How Online Shopping Is Saving the Bricks-and-Mortar Store

Retailers are increasingly relying on their shops as fulfillment hubs

Store owners once saw e-commerce as a threat to their survival, but more brick-and-mortar stores are thriving after integrating their properties with the online shopping experience. Nearly 42% of e-commerce orders last year involved stores, up from 27% in 2015. Retailers are increasingly relying on their stores as fulfillment hubs, shipping items ordered online from store stockrooms and warehouses. The pandemic has accelerated the integration of online and in-store shopping, with many customers preferring to return items directly to stores.

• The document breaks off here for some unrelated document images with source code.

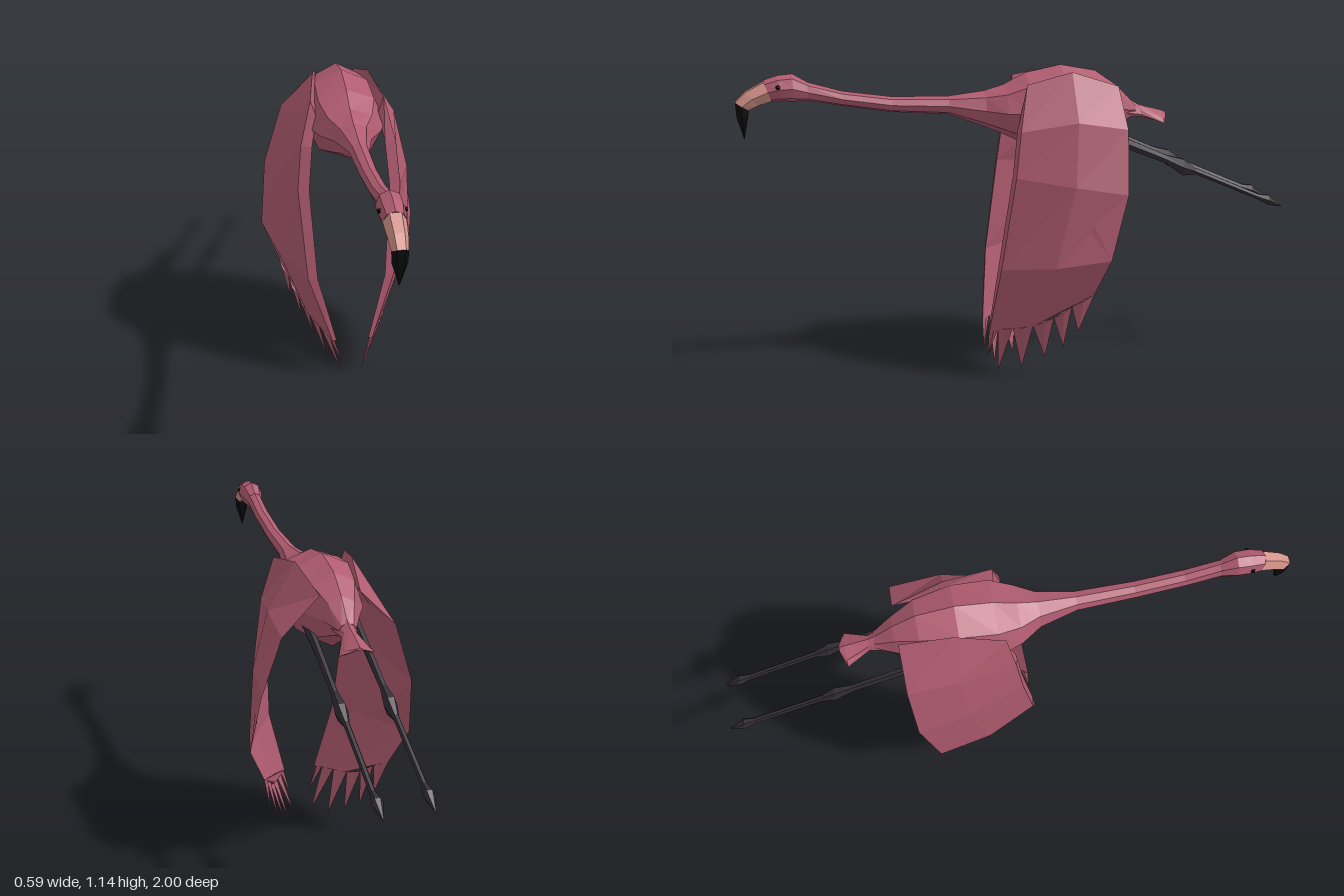
import * as THREE from 'three';

const mat = (color) => new THREE.MeshStandardMaterial({ color, flatShading: true, side: THREE.DoubleSide });

// Skin a list of rings (arrays of [x, y, z]) and close both ends.
function skin(rings) {
  const pos = [];
  const tri = (a, b, c) => pos.push(...a, ...b, ...c);
  const n = rings[0].length;
  for (let i = 0; i < rings.length - 1; i++) {
    for (let j = 0; j < n; j++) {
      const k = (j + 1) % n;
      tri(rings[i][j], rings[i][k], rings[i + 1][k]);
      tri(rings[i][j], rings[i + 1][k], rings[i + 1][j]);
    }
  }
  const first = rings[0], last = rings[rings.length - 1];
  for (let j = 1; j < n - 1; j++) {
    tri(first[0], first[j + 1], first[j]);
    tri(last[0], last[j], last[j + 1]);
  }
  return soup(pos);
}

function soup(pos) {
  const g = new THREE.BufferGeometry();
  g.setAttribute('position', new THREE.Float32BufferAttribute(pos, 3));
  g.computeVertexNormals();
  return g;
}

// Elliptical rings: each section is [y, z, rx, ry, tilt].
function loft(sections, sides, x = 0) {
  return skin(sections.map(([y, z, rx, ry, tilt = 0]) =>
    Array.from({ length: sides }, (_, j) => {
      const t = (j / sides) * Math.PI * 2;
      const s = Math.sin(t) * ry;
      return [x + Math.cos(t) * rx, y + s * Math.cos(tilt), z + s * Math.sin(tilt)];
    })));
}

// Profile rows [z, top, bottom, rx] to loft sections.
const profile = (rows) => rows.map(([z, top, bottom, rx]) => [(top + bottom) / 2, z, rx, (top - bottom) / 2]);

export function createModel() {
  const model = new THREE.Group();
  const pink = mat(0xb05c70), pale = mat(0xd4938a), dark = mat(0x332d35), black = mat(0x0c0b0d);
  const add = (name, geometry, material, parent = model) => {
    const mesh = new THREE.Mesh(geometry, material);
    mesh.name = name;
    parent.add(mesh);
    return mesh;
  };

  // Body, neck and head
  add('body', loft(profile([
    [-0.43, 1.0, 0.955, 0.03], [-0.36, 1.07, 0.91, 0.065], [-0.28, 1.125, 0.86, 0.105],
    [-0.15, 1.15, 0.84, 0.135], [-0.02, 1.125, 0.865, 0.14], [0.06, 1.085, 0.905, 0.11],
    [0.13, 1.065, 0.935, 0.065], [0.26, 1.05, 0.985, 0.035],
  ]), 8), pink);
  add('neck', loft(profile([
    [0.26, 1.05, 0.985, 0.035], [0.46, 1.055, 1.0, 0.03], [0.63, 1.08, 1.028, 0.029], [0.75, 1.115, 1.05, 0.028],
  ]), 8), pink);
  add('head', loft([
    [1.083, 0.75, 0.028, 0.033], [1.098, 0.8, 0.042, 0.048],
    [1.097, 0.845, 0.043, 0.045, 0.1], [1.088, 0.885, 0.036, 0.041, 0.35],
  ], 8), pink);

  // Face and hooked beak
  add('face', loft([
    [1.088, 0.885, 0.036, 0.041, 0.35], [1.065, 0.94, 0.031, 0.036, 0.7], [1.04, 0.974, 0.026, 0.031, 1.0],
  ], 6), pale);
  add('beak', loft([
    [1.04, 0.974, 0.026, 0.031, 1.0], [1.0, 0.975, 0.024, 0.022, 1.4], [0.925, 0.972, 0.001, 0.001, 1.57],
  ], 6), black);

  // Tail fan, its edges drooping
  const tail = loft([
    [0.96, -0.55, 0.012, 0.004], [0.962, -0.53, 0.062, 0.01],
    [0.975, -0.45, 0.028, 0.018], [1.0, -0.37, 0.05, 0.04],
  ], 8);
  const p = tail.attributes.position;
  for (let i = 0; i < p.count; i++) p.setY(i, p.getY(i) - Math.abs(p.getX(i)) * 0.5);
  tail.computeVertexNormals();
  add('tail', tail, pink);

  // Wing rows: trailing edge, outer middle, outer leading, inner leading, inner middle
  const rows = [
    [[0.07, 1.075, -0.35], [0.1, 1.135, -0.17], [0.13, 1.1, 0], [0.11, 1.04, 0], [0.08, 1.07, -0.17]],
    [[0.2, 0.94, -0.35], [0.2, 0.97, -0.17], [0.17, 0.94, 0.03], [0.13, 0.94, 0.035], [0.17, 0.95, -0.17]],
    [[0.27, 0.72, -0.335], [0.25, 0.75, -0.15], [0.185, 0.78, 0.05], [0.145, 0.78, 0.055], [0.222, 0.75, -0.15]],
    [[0.295, 0.49, -0.27], [0.25, 0.46, -0.08], [0.16, 0.44, 0.1], [0.125, 0.44, 0.105], [0.225, 0.46, -0.08]],
    [[0.235, 0.35, -0.225], [0.15, 0.215, -0.02], [0.075, 0.18, 0.13], [0.06, 0.18, 0.13], [0.138, 0.215, -0.02]],
  ];
  // Feather bases run along the wing end, tips hang below
  const bases = [[0.068, 0.18, 0.13], [0.085, 0.19, 0.1], [0.115, 0.2, 0.05], [0.145, 0.215, -0.02],
    [0.175, 0.25, -0.09], [0.205, 0.3, -0.15], [0.235, 0.35, -0.225]];
  const tips = [[0.037, 0.07, 0.13], [0.037, 0.01, 0.09], [0.08, 0.03, 0.01],
    [0.12, 0.08, -0.07], [0.16, 0.13, -0.13], [0.2, 0.2, -0.175]];

  for (const [side, s] of [['left', 1], ['right', -1]]) {
    const flip = ([x, y, z]) => [x * s, y, z];
    const wing = new THREE.Group();
    wing.name = side + 'Wing';
    model.add(wing);
    add('wingSurface', skin(rows.map((r) => (s > 0 ? r : r.map(flip).reverse()))), pink, wing);
    tips.forEach((tip, i) => {
      const a = bases[i], b = bases[i + 1];
      const ridge = (d) => [(a[0] + b[0]) / 2 + d, (a[1] + b[1]) / 2, (a[2] + b[2]) / 2];
      // each feather is a thin ridged blade
      let ring = [b, ridge(0.008), a, ridge(-0.008)].map(flip);
      if (s < 0) ring.reverse();
      const end = flip(tip);
      add('feather', skin([ring, ring.map(() => end)]), pink, wing);
    });

    // Eye
    const eye = add(side + 'Eye', new THREE.IcosahedronGeometry(0.009, 0), black);
    eye.position.set(s * 0.038, 1.105, 0.85);

    // Trailing leg with knee and folded foot
    add(side + 'Leg', loft([
      [0.597, -1, 0.002, 0.002], [0.625, -0.945, 0.019, 0.021], [0.638, -0.905, 0.011, 0.012],
      [0.75, -0.65, 0.011, 0.013], [0.768, -0.6, 0.023, 0.035], [0.8, -0.535, 0.013, 0.018],
      [0.875, -0.36, 0.014, 0.022], [0.93, -0.22, 0.02, 0.03],
    ], 6, s > 0 ? 0.075 : -0.092), dark);
  }
  return model;
}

Online sales accounted for 15.4% of total retail sales last year, up from 14.7% in 2022 and 6% in 2014. However, the return of items bought online in store can artificially depress locations' total sales, making it difficult for landlords to set rent rates or collect percentage-of-rent proceeds.




Competition to buy the world’s most exclusive stores is intense despite modest rent growth. Even Blackstone is ogling the market.

Luxury shopping streets like Rodeo Drive in Beverly Hills and New York's Fifth Avenue are experiencing high rent yields, with luxury brands investing heavily in real estate. Compagnie Financière Richemont, the Swiss owner of Cartier, recently bought a property on London's Bond Street at a low 2.2% rent yield. Luxury rents are resilient, but they aren't rising fast enough to justify the high prices. Luxury retail properties offer scarcity, with only two-thirds of London's Bond Street considered posh enough to attract the world's most expensive brands. Luxury brands have spent over $9 billion buying boutiques since the start of 2023, controlling increasingly larger tracts of major shopping districts. Luxury brands also need to avoid being kicked out of a property by a rival-turned-landlord, which is happening more often.

Most luxury stores are still in the hands of sovereign-wealth funds or rich families who might have owned the buildings for decades. Landlords from Hong Kong and entities owned by Jeff Sutton, real-estate investor and founder of Wharton Properties, have also sold properties to Kering and Prada at very high prices. Luxury brands made huge amounts of money during the pandemic, and real estate might be the next-best thing to pour their riches into. Property deals on the world's most expensive streets will continue to operate in their own twilight zone, no matter what central bankers do next.



bottom of page